(Plain-text document sources)
-*-

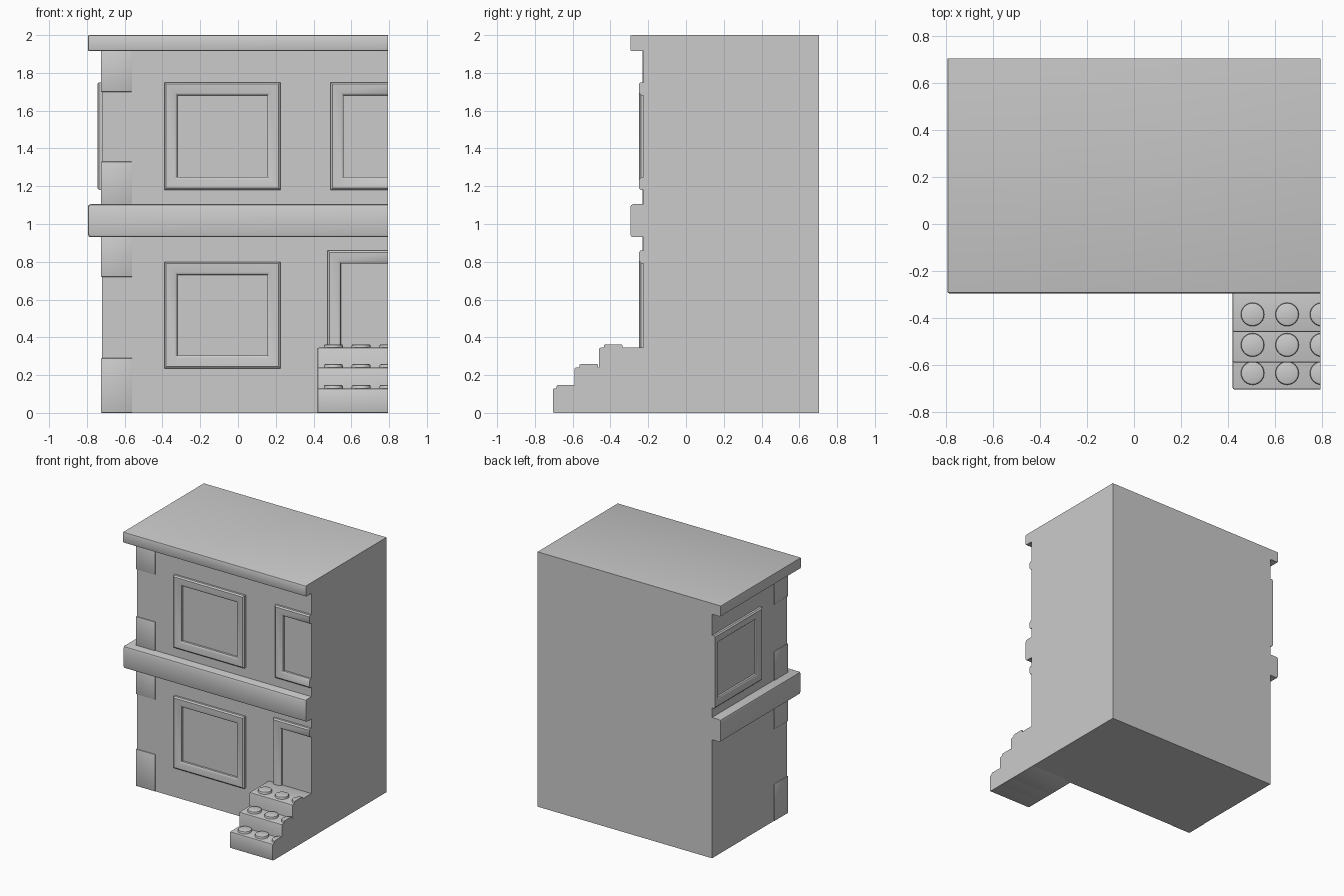
import bpy, bmesh
from mathutils import Vector

if "Cube" in bpy.data.objects:
    bpy.data.objects.remove(bpy.data.objects["Cube"])

X_CUT, Y_CUT = 0.795, 0.705      # flat sides where the building is sliced off
WALL_X, WALL_Y = -0.72, -0.225   # faces of the two detailed walls
BEYOND = 1.0                     # parts run past the slice, then get trimmed

stone = bpy.data.materials.new("plain grey")
stone.use_nodes = True
GREY = (0.6, 0.6, 0.6, 1)
stone.diffuse_color = GREY
stone.node_tree.nodes["Principled BSDF"].inputs["Base Color"].default_value = GREY


def finish(name, bm):
    """Trim at the flat sides, cap the cuts and make the object."""
    for co, normal in (((X_CUT, 0, 0), (1, 0, 0)), ((0, Y_CUT, 0), (0, 1, 0))):
        bmesh.ops.bisect_plane(bm, geom=bm.verts[:] + bm.edges[:] + bm.faces[:],
                               plane_co=co, plane_no=normal, clear_outer=True)
        bmesh.ops.holes_fill(bm, edges=[e for e in bm.edges if e.is_boundary])
    bmesh.ops.recalc_face_normals(bm, faces=bm.faces[:])
    mesh = bpy.data.meshes.new(name)
    bm.to_mesh(mesh)
    bm.free()
    mesh.materials.append(stone)
    obj = bpy.data.objects.new(name, mesh)
    bpy.context.collection.objects.link(obj)
    bpy.ops.object.select_all(action='DESELECT')
    obj.select_set(True)
    bpy.context.view_layer.objects.active = obj
    bpy.ops.object.shade_smooth_by_angle(angle=0.6)
    return obj


def box(name, low, high, bevel=0.0):
    low, high = Vector(low), Vector(high)
    bm = bmesh.new()
    bmesh.ops.create_cube(bm, size=1)
    for v in bm.verts:
        v.co = (low + high) / 2 + v.co * (high - low)
    if bevel:
        bmesh.ops.bevel(bm, geom=bm.edges[:], offset=bevel, segments=2,
                        profile=0.5, affect='EDGES')
    return finish(name, bm)


def frame(name, a0, a1, z0, z1, side=False):
    """Rounded rectangular surround; a runs along x, or along y on the side."""
    profile = [(0, -0.01), (0, 0.016), (0.01, 0.025), (0.055, 0.023),
               (0.068, 0.014), (0.07, -0.01)]
    bm = bmesh.new()
    rings = []
    for inset, out in profile:
        ring = []
        for a, z in ((a0 + inset, z0 + inset), (a1 - inset, z0 + inset),
                     (a1 - inset, z1 - inset), (a0 + inset, z1 - inset)):
            co = (WALL_X - out, a, z) if side else (a, WALL_Y - out, z)
            ring.append(bm.verts.new(co))
        rings.append(ring)
    for i, ring in enumerate(rings):
        after = rings[(i + 1) % len(rings)]
        for j in range(4):
            k = (j + 1) % 4
            bm.faces.new((ring[j], ring[k], after[k], after[j]))
    return finish(name, bm)


# Building block and its two projecting slabs
box("building_wall", (WALL_X, WALL_Y, 0), (BEYOND, BEYOND, 1.95))
box("roof_slab", (-0.795, -0.295, 1.915), (BEYOND, BEYOND, 2.0), 0.008)
box("floor_band", (-0.795, -0.295, 0.93), (BEYOND, BEYOND, 1.105), 0.016)

# Corner stones, slightly proud of the walls
for i, (z0, z1) in enumerate(((0, 0.29), (0.72, 0.94), (1.1, 1.33), (1.7, 1.92))):
    box(f"corner_stone_{i + 1}", (WALL_X - 0.006, WALL_Y - 0.006, z0),
        (-0.56, -0.06, z1), 0.004)

# Window and door surrounds
frame("lower_window_frame", -0.39, 0.225, 0.235, 0.80)
frame("upper_window_frame", -0.39, 0.225, 1.18, 1.75)
frame("upper_left_window_frame", 0.49, 1.1, 1.18, 1.75)
frame("side_window_frame", 0.11, 0.72, 1.18, 1.75, side=True)
frame("door_frame", 0.475, 1.1, 0.235, 0.86)

# Stairs with round studs on each tread
STAIR_X = 0.42
steps = ((-0.705, 0.13, -0.635), (-0.59, 0.24, -0.515), (-0.46, 0.345, -0.385))
for i, (y_front, top, stud_y) in enumerate(steps):
    box(f"step_{i + 1}", (STAIR_X, y_front, 0), (BEYOND, -0.2, top), 0.008)
    for j in range(3):
        bm = bmesh.new()
        bmesh.ops.create_cone(bm, cap_ends=True, segments=24, radius1=0.05,
                              radius2=0.05, depth=0.036)
        rim = [e for e in bm.edges if all(v.co.z > 0 for v in e.verts)]
        bmesh.ops.bevel(bm, geom=rim, offset=0.008, segments=2, profile=0.5,
                        affect='EDGES')
        bmesh.ops.translate(bm, vec=(0.505 + 0.147 * j, stud_y, top), verts=bm.verts[:])
        finish(f"step_{i + 1}_stud_{j + 1}", bm)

-*-

_To do_
Where a line of the records holds the word "faces", copy that line.

_Expected output_
WALL_X, WALL_Y = -0.72, -0.225   # faces of the two detailed walls
        bmesh.ops.bisect_plane(bm, geom=bm.verts[:] + bm.edges[:] + bm.faces[:],
    bmesh.ops.recalc_face_normals(bm, faces=bm.faces[:])
            bm.faces.new((ring[j], ring[k], after[k], after[j]))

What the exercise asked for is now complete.